We are currently raising funds to stop commercial trophy hunting in more than a quarter of the Great Bear Rainforest in British Columbia.
We’ve already raised $1,026,000 of our total goal of $1.92 million
Southern Great Bear Rainforest tenure
Sitting on the coast of British Columbia, Canada, the Southern Great Bear tenure covers 18,239 km2, more than a quarter of the Great Bear Rainforest. Purchasing this tenure protects dozens of species from being commercially trophy hunted because it gives us the exclusive rights to commercially guide trophy hunters.
We buy the rights to guide people to shoot wildlife – and our clients choose not to shoot the wildlife.
Safeguarding Coastal Carnivores in the Southern Great Bear Rainforest. [web map].
The Southern tenure contains significant populations of grizzlies, cougars, black bears, wolves, and Roosevelt elk left in BC and contains six major coastal inlets, over 10 major river systems with critical estuaries and countless smaller named and unnamed watersheds that support healthy ecosystems – from Smith Inlet to Toba Inlet. This purchase also exemplifies the new economy as there are more than 19 ecotourism companies who rely on respectful wildlife viewing.
Photo by Michelle Valberg
Permanent end to commercial trophy hunting
Raincoast controls the commercial hunting rights in five tenures, more than 38,000 km2 of the BC coast – an area larger than Vancouver Island or the entire country of Belgium.
Through the acquisition of these tenures, we own the commercial hunting rights in perpetuity, thus protecting all coastal carnivores that would be, otherwise, subject to trophy hunting.

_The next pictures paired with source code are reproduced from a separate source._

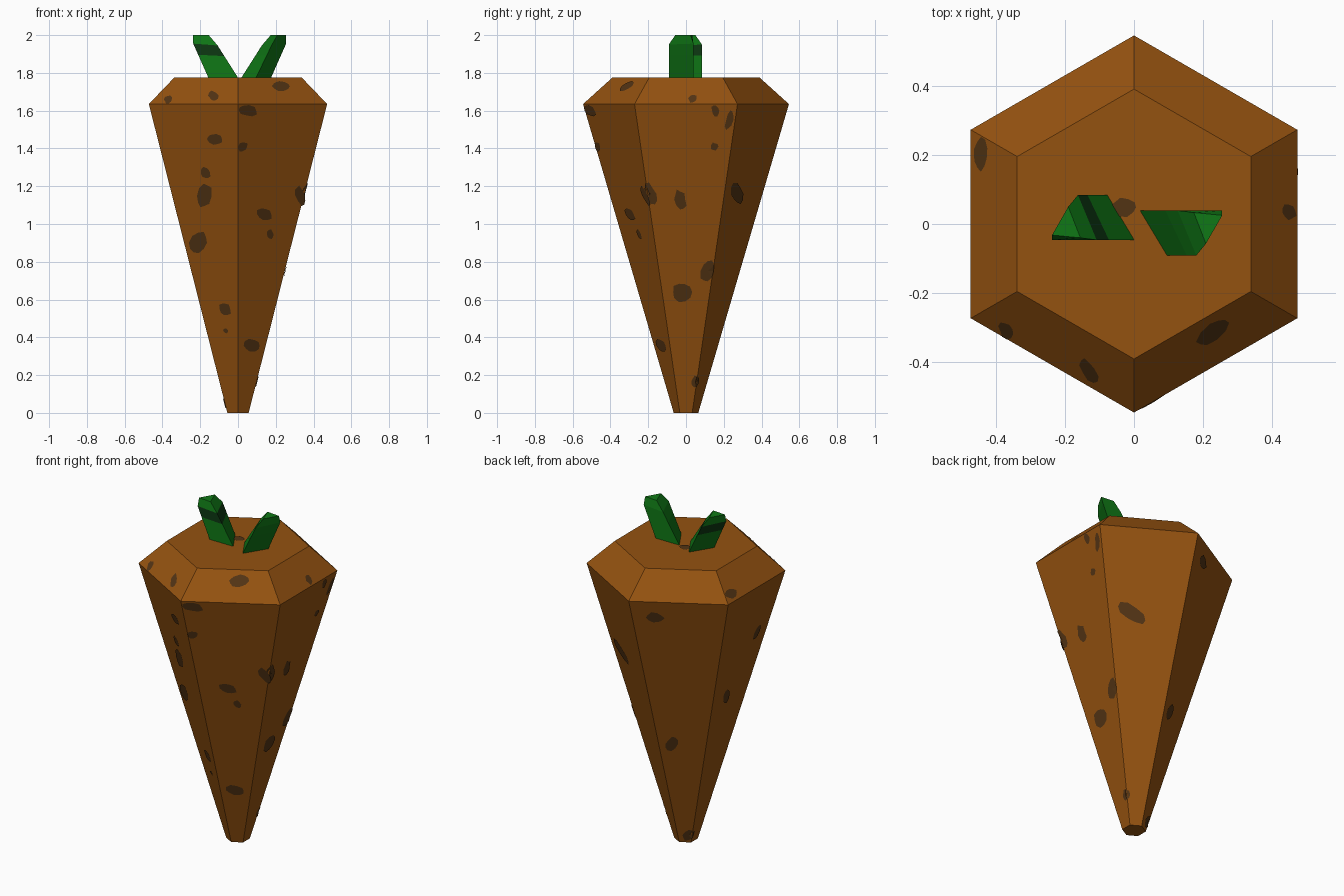
import bpy, math, random
from mathutils import Vector

if "Cube" in bpy.data.objects:
    bpy.data.objects.remove(bpy.data.objects["Cube"])

random.seed(4)


def material(name, rgb):
    m = bpy.data.materials.new(name)
    m.diffuse_color = (*rgb, 1)
    m.use_nodes = True
    m.node_tree.nodes["Principled BSDF"].inputs["Base Color"].default_value = m.diffuse_color
    return m


BROWN = material("carrot brown", (0.296, 0.084, 0.005))
SPOT = material("dark brown spot", (0.085, 0.034, 0.007))
GREEN = material("stem green", (0.005, 0.19, 0.008))
DARK = material("dark stem green", (0.004, 0.04, 0.006))


def build(name, verts, faces, mats):
    mesh = bpy.data.meshes.new(name)
    mesh.from_pydata(verts, [], faces)
    for m in mats:
        mesh.materials.append(m)
    mesh.update()
    obj = bpy.data.objects.new(name, mesh)
    bpy.context.collection.objects.link(obj)
    return obj


def loft(rings):
    """Join equal rings of points into a closed solid."""
    n = len(rings[0])
    verts = [p for r in rings for p in r]
    faces = [(k * n + i, k * n + (i + 1) % n, (k + 1) * n + (i + 1) % n, (k + 1) * n + i)
             for k in range(len(rings) - 1) for i in range(n)]
    faces += [tuple(reversed(range(n))), tuple(range(len(verts) - n, len(verts)))]
    return verts, faces


# Root: six-sided tapering body with a bevelled shoulder
PROFILE = [(0.065, 0), (0.545, 1.635), (0.39, 1.775)]
hexagon = [math.radians(30 + 60 * i) for i in range(6)]
build("root", *loft([[(r * math.cos(a), r * math.sin(a), z) for a in hexagon]
                     for r, z in PROFILE]), [BROWN])

# Stems: leaning three-sided prisms with a chamfered tip, second one turned half way round
base = [Vector(p) for p in ((-0.155, -0.046, 1.77), (0.003, -0.046, 1.77), (-0.075, 0.084, 1.77))]
neck = [Vector(p) for p in ((-0.237, -0.046, 1.955), (-0.108, -0.046, 1.945), (-0.162, 0.084, 1.95))]
tip = [Vector(p) for p in ((-0.237, -0.032, 2.0), (-0.155, -0.04, 2.0), (-0.19, 0.05, 2.0))]
band = [b.lerp(n, 0.68) for b, n in zip(base, neck)]
rings = [base, band, neck, tip]
left = build("left_stem", *loft(rings), [GREEN, DARK])
for f in left.data.polygons:
    f.material_index = int(3 <= f.index < 6)      # dark band under the tip
build("right_stem", *loft([[Vector((0.018 - p.x, -0.007 - p.y, p.z)) for p in r] for r in rings]),
      [GREEN])


# Spots: thin irregular patches lying on the surface
def radius(z):
    for (r0, z0), (r1, z1) in zip(PROFILE, PROFILE[1:]):
        if z <= z1:
            return r0 + (r1 - r0) * (z - z0) / (z1 - z0)
    return PROFILE[-1][0]


def on_surface(a, h, z):
    """Point on the root seen from angle a at sideways offset h and height z."""
    z = min(max(z, 0.005), 1.775)
    apothem = radius(z) * math.cos(math.pi / 6) + 0.004
    view = Vector((math.cos(a), math.sin(a), 0))
    side = Vector((-math.sin(a), math.cos(a), 0))
    depth = 9
    for k in range(6):
        n = Vector((math.cos(k * math.pi / 3), math.sin(k * math.pi / 3), 0))
        if view.dot(n) > 0.05:
            depth = min(depth, (apothem - h * side.dot(n)) / view.dot(n))
    return view * depth + side * h + Vector((0, 0, z))


# view angle in degrees: (offset, height, half width, half height)
SPOTS = {
    -90: [(-.12, 1.45, .04, .03), (-.17, 1.27, .025, .03), (-.18, 1.15, .037, .065),
          (-.21, .90, .045, .055), (-.07, .55, .03, .035), (-.065, .435, .013, .013),
          (.05, 1.60, .05, .03), (.025, 1.41, .022, .025), (.14, 1.05, .04, .035),
          (.17, .945, .02, .025), (.33, 1.15, .025, .05), (.075, .355, .045, .035),
          (-.13, 1.68, .025, .025), (.23, 1.73, .045, .025), (-.37, 1.66, .02, .02)],
    0: [(-.19, 1.16, .03, .055), (-.03, 1.13, .03, .05), (.27, 1.16, .032, .055),
        (.23, 1.55, .02, .05), (.155, 1.60, .02, .03), (.15, 1.41, .02, .02),
        (.115, .75, .035, .06), (-.02, .64, .05, .05), (.05, .165, .02, .03),
        (.035, 1.665, .022, .022)],
    120: [(-.13, 1.53, .05, .035), (-.06, .67, .032, .045), (.02, .05, .03, .035)],
    180: [(.12, 1.3, .025, .045), (-.2, 1.67, .05, .02), (-.05, .95, .03, .045)],
}
verts, faces = [], []


def add_patch(place, rx, ry):
    start, n = len(verts), 10
    verts.append(place(0, 0))
    tilt = random.uniform(-0.3, 0.3)
    for i in range(n):
        t = i * math.tau / n
        k = random.uniform(0.85, 1.15)
        x, y = rx * k * math.cos(t), ry * k * math.sin(t)
        verts.append(place(x + tilt * y, y))
    faces.extend((start, start + 1 + i, start + 1 + (i + 1) % n) for i in range(n))


for deg, spots in SPOTS.items():
    for h, z, rx, rz in spots:
        add_patch(lambda u, v: on_surface(math.radians(deg), h + u, z + v), rx, rz)
add_patch(lambda u, v: Vector((-.03 + u, .048 + v, 1.779)), .04, .026)
build("spots", verts, faces, [SPOT])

Buying hunting territories, a permanent fix
Raincoast began purchasing hunting tenures back in 2005, when it was clear a different solution to the vagaries of political objectives was needed. Despite our campaign success 20 years ago, achieving a province-wide moratorium on grizzly hunting, the trophy hunt ban was overturned by a subsequent government following a provincial election. Purchasing tenures appeared to be the only permanent solution to stopping commercial trophy hunting. Purchasing hunting tenures demonstrated our support for the First Nations control of their resources in the Great Bear Rainforest.
In 2017, after 20 years of public campaigning, the province ended the grizzly trophy hunt. While welcomed and long fought, this did not negate the need for protection for the other approximately 60 species that trophy hunters are allowed to exploit. Acquiring hunting territories is a permanent solution, not just for grizzlies, but for all carnivores hunted for trophies.
Working with First Nations
Your support will help Raincoast and our First Nations partners end commercial trophy hunting in their territories. Purchasing these tenures is one small part in the process of supporting First Nations stewardship in the Great Bear Rainforest.
Our ultimate goal is to secure the rights to all commercial trophy hunting tenures in the Great Bear Rainforest. We now stand poised to complete the job.